## Your objective
Please copy, exactly as they appear below, the lines from the one containing "ellipsoid, tilted about" through the one containing "side = Vector((1, 0, 0))".

(Records from a data collection)
──────

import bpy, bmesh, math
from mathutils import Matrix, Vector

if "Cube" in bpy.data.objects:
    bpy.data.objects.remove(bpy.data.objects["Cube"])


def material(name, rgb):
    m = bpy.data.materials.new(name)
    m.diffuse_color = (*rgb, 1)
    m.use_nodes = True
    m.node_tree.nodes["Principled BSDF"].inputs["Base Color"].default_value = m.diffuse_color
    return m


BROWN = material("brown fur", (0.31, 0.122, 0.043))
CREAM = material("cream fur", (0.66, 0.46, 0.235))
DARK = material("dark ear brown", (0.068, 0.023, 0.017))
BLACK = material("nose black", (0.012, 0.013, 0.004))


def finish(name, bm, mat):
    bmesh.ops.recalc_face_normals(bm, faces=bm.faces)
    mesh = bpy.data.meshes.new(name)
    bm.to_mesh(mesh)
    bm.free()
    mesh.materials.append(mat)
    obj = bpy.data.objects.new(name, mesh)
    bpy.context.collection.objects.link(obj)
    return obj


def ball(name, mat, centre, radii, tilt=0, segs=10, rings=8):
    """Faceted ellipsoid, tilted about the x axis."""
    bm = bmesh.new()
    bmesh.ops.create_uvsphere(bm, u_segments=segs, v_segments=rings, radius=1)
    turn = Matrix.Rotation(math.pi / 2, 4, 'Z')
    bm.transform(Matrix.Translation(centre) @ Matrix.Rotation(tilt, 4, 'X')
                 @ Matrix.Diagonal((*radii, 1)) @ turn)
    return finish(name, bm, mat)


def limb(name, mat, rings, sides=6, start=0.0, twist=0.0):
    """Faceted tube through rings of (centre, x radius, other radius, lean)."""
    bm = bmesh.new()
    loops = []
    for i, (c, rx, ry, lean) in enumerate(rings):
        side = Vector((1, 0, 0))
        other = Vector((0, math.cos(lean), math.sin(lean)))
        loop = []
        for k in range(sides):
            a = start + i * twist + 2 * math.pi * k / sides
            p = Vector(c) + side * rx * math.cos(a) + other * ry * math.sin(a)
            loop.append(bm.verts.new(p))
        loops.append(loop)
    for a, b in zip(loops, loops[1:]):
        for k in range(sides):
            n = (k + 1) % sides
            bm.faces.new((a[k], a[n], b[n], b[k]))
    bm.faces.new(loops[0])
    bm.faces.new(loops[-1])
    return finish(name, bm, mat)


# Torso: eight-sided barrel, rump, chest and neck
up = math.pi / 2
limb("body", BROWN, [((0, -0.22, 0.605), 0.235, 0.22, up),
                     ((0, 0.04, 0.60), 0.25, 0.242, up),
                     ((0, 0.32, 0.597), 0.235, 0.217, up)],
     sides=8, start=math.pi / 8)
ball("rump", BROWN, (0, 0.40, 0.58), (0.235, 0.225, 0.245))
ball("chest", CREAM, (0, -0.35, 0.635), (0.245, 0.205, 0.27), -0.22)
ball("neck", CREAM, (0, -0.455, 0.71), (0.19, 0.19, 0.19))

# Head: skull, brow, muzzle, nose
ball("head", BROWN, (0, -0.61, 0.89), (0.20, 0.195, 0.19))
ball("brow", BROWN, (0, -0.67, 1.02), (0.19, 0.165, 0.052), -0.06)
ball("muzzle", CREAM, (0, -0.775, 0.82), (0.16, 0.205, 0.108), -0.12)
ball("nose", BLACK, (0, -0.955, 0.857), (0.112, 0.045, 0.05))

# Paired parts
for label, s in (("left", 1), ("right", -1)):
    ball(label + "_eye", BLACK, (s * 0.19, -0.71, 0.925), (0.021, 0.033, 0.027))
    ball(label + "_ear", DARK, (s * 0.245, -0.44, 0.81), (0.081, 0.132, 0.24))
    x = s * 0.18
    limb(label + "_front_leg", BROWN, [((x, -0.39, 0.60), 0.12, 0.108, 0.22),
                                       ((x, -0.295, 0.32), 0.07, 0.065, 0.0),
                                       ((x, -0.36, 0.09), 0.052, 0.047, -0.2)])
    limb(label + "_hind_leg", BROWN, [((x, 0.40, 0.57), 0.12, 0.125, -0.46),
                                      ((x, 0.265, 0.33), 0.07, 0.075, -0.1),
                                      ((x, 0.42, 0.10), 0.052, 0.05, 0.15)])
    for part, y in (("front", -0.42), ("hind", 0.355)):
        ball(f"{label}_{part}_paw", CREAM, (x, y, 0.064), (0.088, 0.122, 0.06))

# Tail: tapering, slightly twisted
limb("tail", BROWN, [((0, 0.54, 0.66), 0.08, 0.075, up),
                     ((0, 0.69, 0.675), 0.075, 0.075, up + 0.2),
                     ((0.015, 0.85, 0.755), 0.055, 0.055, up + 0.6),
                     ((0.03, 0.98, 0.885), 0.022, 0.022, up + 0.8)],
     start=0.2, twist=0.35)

──────

## Answer area
    """Faceted ellipsoid, tilted about the x axis."""
    bm = bmesh.new()
    bmesh.ops.create_uvsphere(bm, u_segments=segs, v_segments=rings, radius=1)
    turn = Matrix.Rotation(math.pi / 2, 4, 'Z')
    bm.transform(Matrix.Translation(centre) @ Matrix.Rotation(tilt, 4, 'X')
                 @ Matrix.Diagonal((*radii, 1)) @ turn)
    return finish(name, bm, mat)


def limb(name, mat, rings, sides=6, start=0.0, twist=0.0):
    """Faceted tube through rings of (centre, x radius, other radius, lean)."""
    bm = bmesh.new()
    loops = []
    for i, (c, rx, ry, lean) in enumerate(rings):
        side = Vector((1, 0, 0))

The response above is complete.